You don’t have to love DYI to love your own creations. In fact you don’t even have to be good at creating to love the things you make. You will prefer your crap to professionally made things any day.
This has been named the ‘IKEA effect’ (No, seriously. It is). This, of course, refers to the fact that you assemble your own IKEA furniture from a flat packs containing all, or at least most, necessary pieces. Being Swedish, I can very much vouch for this feeling. I feel like I have been analysing those instruction pages my entire life. I’ll gladly drag flat packs on London buses across the city to be able to continue the fun at home. I love putting the stuff together and usually I am proud of the end result. The harder you work to create, the more you will like the end result. But completion is crucial. If you make something knowing that you have to destroy it or if you fail to complete the task, you will not feel this emotional attachment.

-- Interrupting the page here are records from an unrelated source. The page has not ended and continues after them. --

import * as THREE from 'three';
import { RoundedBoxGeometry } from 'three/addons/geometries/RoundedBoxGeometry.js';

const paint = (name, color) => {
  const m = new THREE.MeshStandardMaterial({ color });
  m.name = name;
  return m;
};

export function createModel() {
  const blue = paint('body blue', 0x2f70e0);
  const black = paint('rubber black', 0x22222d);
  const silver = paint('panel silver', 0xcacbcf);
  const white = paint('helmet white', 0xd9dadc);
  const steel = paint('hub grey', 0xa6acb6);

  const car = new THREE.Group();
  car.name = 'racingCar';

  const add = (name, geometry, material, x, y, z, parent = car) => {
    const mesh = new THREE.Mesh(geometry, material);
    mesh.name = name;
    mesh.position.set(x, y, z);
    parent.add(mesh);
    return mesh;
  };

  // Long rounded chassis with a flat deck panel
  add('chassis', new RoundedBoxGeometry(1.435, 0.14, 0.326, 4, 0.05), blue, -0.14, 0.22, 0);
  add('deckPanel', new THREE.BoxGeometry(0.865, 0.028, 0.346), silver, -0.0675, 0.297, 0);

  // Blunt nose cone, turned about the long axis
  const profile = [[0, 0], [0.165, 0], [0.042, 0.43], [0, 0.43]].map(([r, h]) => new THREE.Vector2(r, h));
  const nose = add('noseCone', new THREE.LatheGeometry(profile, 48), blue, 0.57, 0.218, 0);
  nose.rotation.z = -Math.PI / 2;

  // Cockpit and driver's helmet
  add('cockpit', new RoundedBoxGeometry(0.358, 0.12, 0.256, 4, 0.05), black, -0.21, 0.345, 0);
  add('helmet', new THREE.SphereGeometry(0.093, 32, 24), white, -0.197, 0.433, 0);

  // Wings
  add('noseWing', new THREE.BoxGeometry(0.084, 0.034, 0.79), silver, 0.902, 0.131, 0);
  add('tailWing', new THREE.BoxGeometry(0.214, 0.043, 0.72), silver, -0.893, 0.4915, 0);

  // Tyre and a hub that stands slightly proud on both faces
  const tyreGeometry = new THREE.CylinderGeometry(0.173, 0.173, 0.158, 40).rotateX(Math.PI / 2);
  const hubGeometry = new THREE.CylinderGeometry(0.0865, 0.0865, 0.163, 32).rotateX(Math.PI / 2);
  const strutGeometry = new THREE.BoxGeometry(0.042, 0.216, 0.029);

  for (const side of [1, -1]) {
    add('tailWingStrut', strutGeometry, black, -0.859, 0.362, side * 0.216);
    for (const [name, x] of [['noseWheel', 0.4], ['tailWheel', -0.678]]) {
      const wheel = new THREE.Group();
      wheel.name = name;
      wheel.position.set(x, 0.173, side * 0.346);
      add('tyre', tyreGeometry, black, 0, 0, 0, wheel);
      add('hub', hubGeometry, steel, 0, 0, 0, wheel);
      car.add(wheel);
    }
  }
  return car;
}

This is all just a cognitive bias, a bias that your brain is hardwired to follow. The phenomenon has been seen in many species and has been assumed to be a basic characteristic. You actually want to work. Even though people rate their work among the least pleasurable activities, they also rate it among the most rewarding. Successfully completing a task at work (or at home) lets us reach goals, feel competent and long term projects can also evoke emotions of ownership.
If you ever feel unhappy with what you do, maybe you could try approaching every task like a flat pack and focus on looking forward to the rewarding feeling after you finish.Back to index